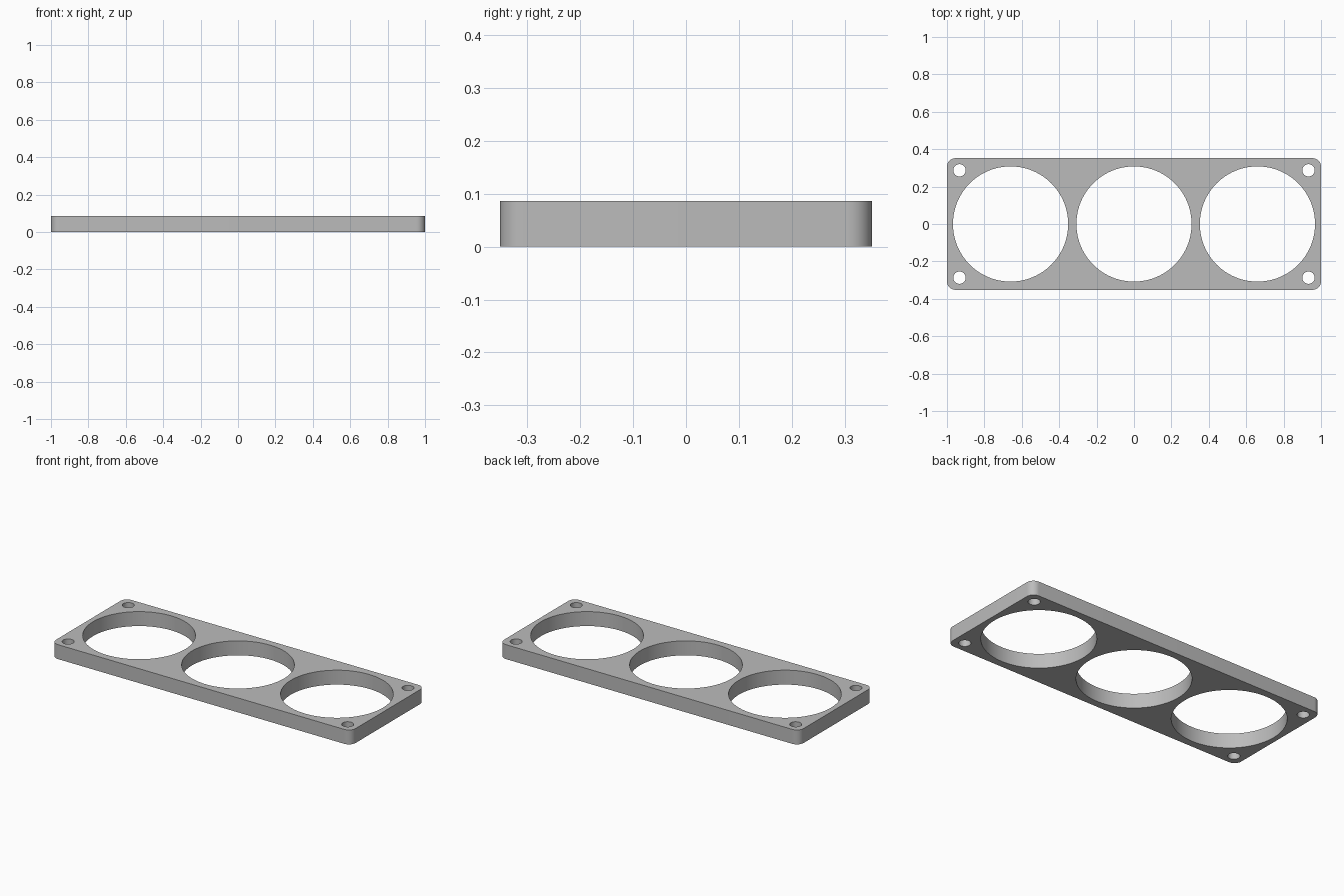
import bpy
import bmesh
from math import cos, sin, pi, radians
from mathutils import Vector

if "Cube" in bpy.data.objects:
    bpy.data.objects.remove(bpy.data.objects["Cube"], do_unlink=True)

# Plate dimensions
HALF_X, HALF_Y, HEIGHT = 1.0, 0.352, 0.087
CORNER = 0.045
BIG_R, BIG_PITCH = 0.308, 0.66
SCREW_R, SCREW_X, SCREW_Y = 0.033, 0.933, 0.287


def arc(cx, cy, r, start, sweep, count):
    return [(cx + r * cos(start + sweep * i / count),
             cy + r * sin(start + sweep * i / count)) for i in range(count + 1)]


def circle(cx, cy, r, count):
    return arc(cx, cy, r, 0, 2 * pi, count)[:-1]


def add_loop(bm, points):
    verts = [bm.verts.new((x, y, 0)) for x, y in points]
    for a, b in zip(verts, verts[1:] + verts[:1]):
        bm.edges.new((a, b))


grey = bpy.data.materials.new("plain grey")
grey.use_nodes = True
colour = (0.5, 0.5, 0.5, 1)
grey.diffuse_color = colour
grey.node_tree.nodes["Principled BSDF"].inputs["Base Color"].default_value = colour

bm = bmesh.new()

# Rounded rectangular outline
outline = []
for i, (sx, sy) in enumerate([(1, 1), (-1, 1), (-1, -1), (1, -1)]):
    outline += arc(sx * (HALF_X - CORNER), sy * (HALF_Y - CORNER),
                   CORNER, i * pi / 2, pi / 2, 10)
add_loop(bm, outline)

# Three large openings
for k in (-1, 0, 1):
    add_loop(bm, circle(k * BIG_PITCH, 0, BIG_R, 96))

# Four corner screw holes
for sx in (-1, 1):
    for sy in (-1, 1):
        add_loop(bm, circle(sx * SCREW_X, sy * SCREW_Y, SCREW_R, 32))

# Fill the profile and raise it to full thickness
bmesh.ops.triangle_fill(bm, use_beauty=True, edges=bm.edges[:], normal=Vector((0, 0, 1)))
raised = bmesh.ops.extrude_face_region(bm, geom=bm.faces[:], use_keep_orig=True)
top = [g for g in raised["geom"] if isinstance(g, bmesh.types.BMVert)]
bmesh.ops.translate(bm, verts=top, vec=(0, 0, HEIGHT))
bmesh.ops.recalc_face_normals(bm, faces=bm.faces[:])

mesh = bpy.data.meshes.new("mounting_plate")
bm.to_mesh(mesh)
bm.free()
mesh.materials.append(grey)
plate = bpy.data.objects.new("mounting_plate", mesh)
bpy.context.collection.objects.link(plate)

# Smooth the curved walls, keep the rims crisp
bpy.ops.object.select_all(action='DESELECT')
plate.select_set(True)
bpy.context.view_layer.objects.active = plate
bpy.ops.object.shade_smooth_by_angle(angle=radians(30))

## TASK REQUIREMENTS
In the answer, set down only the lines from the opening line of the listing through the line that holds "for i, (sx, sy)", exactly as they appear, minus the pictures.

## SOLUTION TO THIS TASK
import bpy
import bmesh
from math import cos, sin, pi, radians
from mathutils import Vector

if "Cube" in bpy.data.objects:
    bpy.data.objects.remove(bpy.data.objects["Cube"], do_unlink=True)

# Plate dimensions
HALF_X, HALF_Y, HEIGHT = 1.0, 0.352, 0.087
CORNER = 0.045
BIG_R, BIG_PITCH = 0.308, 0.66
SCREW_R, SCREW_X, SCREW_Y = 0.033, 0.933, 0.287


def arc(cx, cy, r, start, sweep, count):
    return [(cx + r * cos(start + sweep * i / count),
             cy + r * sin(start + sweep * i / count)) for i in range(count + 1)]


def circle(cx, cy, r, count):
    return arc(cx, cy, r, 0, 2 * pi, count)[:-1]


def add_loop(bm, points):
    verts = [bm.verts.new((x, y, 0)) for x, y in points]
    for a, b in zip(verts, verts[1:] + verts[:1]):
        bm.edges.new((a, b))


grey = bpy.data.materials.new("plain grey")
grey.use_nodes = True
colour = (0.5, 0.5, 0.5, 1)
grey.diffuse_color = colour
grey.node_tree.nodes["Principled BSDF"].inputs["Base Color"].default_value = colour

bm = bmesh.new()

# Rounded rectangular outline
outline = []
for i, (sx, sy) in enumerate([(1, 1), (-1, 1), (-1, -1), (1, -1)]):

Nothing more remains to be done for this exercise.